- [EXERCISE DIRECTIONS]: Count how many lines of the listing contain "push", then give that number and nothing more.

- [MATERIAL PROVIDED]:

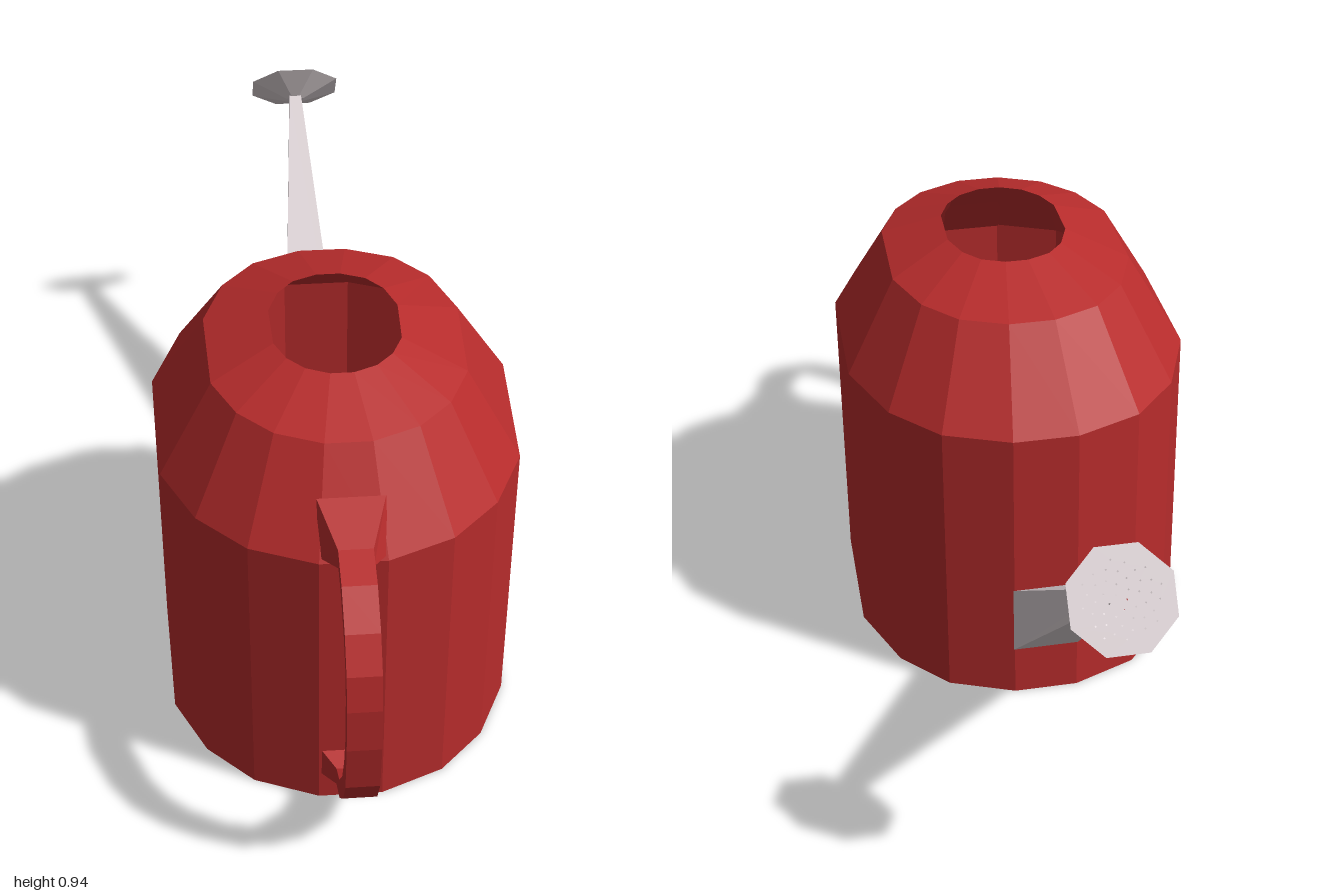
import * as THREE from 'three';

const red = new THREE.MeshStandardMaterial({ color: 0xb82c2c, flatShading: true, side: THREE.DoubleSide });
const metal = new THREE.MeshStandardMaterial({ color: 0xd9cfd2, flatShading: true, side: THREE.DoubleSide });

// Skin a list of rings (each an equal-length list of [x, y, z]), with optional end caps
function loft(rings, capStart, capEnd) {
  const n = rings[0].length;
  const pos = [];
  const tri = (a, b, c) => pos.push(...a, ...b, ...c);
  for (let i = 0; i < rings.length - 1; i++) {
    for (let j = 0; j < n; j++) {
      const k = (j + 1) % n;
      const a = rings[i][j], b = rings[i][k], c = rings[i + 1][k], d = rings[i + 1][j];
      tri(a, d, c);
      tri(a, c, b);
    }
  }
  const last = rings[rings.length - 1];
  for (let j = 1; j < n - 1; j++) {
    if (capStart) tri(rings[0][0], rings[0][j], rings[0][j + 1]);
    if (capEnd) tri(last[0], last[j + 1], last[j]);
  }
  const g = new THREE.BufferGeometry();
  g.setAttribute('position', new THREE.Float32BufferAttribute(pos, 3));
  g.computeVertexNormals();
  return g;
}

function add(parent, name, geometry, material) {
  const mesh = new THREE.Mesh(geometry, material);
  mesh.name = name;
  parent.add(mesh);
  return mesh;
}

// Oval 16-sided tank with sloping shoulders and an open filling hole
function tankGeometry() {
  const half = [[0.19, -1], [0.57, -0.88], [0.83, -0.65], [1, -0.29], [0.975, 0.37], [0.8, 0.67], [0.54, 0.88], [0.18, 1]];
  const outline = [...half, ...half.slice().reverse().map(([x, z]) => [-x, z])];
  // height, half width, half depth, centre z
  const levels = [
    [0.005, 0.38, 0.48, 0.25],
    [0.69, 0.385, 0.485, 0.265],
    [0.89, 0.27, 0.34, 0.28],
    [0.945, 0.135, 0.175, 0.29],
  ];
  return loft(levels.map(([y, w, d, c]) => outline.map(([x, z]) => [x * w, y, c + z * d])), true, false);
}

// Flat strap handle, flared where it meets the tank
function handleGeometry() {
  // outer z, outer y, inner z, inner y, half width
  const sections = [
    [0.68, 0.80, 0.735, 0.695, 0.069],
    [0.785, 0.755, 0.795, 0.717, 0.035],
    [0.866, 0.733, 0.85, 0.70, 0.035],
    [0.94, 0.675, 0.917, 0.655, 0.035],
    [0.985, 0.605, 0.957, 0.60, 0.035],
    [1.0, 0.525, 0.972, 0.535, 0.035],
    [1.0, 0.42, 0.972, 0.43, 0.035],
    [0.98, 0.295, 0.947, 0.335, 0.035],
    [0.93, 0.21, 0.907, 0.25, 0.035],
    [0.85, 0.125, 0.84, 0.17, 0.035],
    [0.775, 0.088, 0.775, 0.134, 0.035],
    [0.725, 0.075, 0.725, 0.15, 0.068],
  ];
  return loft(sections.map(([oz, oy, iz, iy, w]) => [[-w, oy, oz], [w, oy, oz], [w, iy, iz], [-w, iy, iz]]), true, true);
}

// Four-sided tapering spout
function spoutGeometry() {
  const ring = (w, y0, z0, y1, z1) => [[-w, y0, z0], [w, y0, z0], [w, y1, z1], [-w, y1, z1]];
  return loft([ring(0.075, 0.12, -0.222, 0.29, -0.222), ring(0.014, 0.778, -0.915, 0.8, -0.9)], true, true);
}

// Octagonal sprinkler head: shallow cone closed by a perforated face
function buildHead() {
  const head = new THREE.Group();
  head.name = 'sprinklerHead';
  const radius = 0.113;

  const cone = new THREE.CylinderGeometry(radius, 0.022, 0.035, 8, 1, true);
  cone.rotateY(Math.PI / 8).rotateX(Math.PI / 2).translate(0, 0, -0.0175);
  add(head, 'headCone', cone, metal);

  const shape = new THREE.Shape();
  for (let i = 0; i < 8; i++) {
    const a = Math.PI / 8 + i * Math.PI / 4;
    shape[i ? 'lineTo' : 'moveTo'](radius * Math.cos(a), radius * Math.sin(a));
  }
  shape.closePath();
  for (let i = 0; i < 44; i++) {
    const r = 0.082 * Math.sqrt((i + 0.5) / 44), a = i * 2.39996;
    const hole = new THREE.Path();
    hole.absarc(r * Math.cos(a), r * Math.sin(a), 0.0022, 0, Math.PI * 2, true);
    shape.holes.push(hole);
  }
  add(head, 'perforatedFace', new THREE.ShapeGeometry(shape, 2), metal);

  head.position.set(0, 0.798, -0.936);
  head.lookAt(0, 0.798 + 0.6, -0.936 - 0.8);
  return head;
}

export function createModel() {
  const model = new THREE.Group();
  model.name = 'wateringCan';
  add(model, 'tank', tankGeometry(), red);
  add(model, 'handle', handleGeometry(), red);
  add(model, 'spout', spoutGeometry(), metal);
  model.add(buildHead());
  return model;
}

==

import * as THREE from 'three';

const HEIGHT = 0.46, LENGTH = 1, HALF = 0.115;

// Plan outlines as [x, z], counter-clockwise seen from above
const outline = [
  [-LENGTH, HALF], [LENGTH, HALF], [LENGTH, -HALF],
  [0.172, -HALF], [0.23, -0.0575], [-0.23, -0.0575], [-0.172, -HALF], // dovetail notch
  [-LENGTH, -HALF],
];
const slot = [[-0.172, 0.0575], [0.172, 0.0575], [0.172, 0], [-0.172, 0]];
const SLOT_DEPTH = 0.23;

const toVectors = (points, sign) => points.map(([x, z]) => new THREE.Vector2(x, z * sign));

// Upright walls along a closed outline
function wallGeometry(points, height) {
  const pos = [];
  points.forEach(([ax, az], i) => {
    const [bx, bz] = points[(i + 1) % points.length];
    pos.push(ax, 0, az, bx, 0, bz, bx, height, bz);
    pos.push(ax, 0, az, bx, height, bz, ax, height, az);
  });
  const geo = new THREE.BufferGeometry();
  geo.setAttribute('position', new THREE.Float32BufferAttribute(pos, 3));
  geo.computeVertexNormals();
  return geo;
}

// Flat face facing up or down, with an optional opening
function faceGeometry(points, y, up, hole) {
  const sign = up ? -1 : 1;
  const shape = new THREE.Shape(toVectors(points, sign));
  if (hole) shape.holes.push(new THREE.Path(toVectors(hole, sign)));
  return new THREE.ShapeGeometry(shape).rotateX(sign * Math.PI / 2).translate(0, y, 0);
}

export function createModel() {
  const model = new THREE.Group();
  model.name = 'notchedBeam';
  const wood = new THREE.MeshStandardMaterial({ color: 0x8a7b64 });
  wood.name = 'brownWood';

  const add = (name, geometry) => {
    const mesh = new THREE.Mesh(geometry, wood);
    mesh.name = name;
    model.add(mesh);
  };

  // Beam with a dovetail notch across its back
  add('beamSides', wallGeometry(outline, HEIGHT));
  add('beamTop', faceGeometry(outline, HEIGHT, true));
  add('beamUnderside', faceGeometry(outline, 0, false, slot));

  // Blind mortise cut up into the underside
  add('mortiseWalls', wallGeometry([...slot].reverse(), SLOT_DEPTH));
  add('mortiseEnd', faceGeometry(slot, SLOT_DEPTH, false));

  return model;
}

- [TASK ANSWER]: 5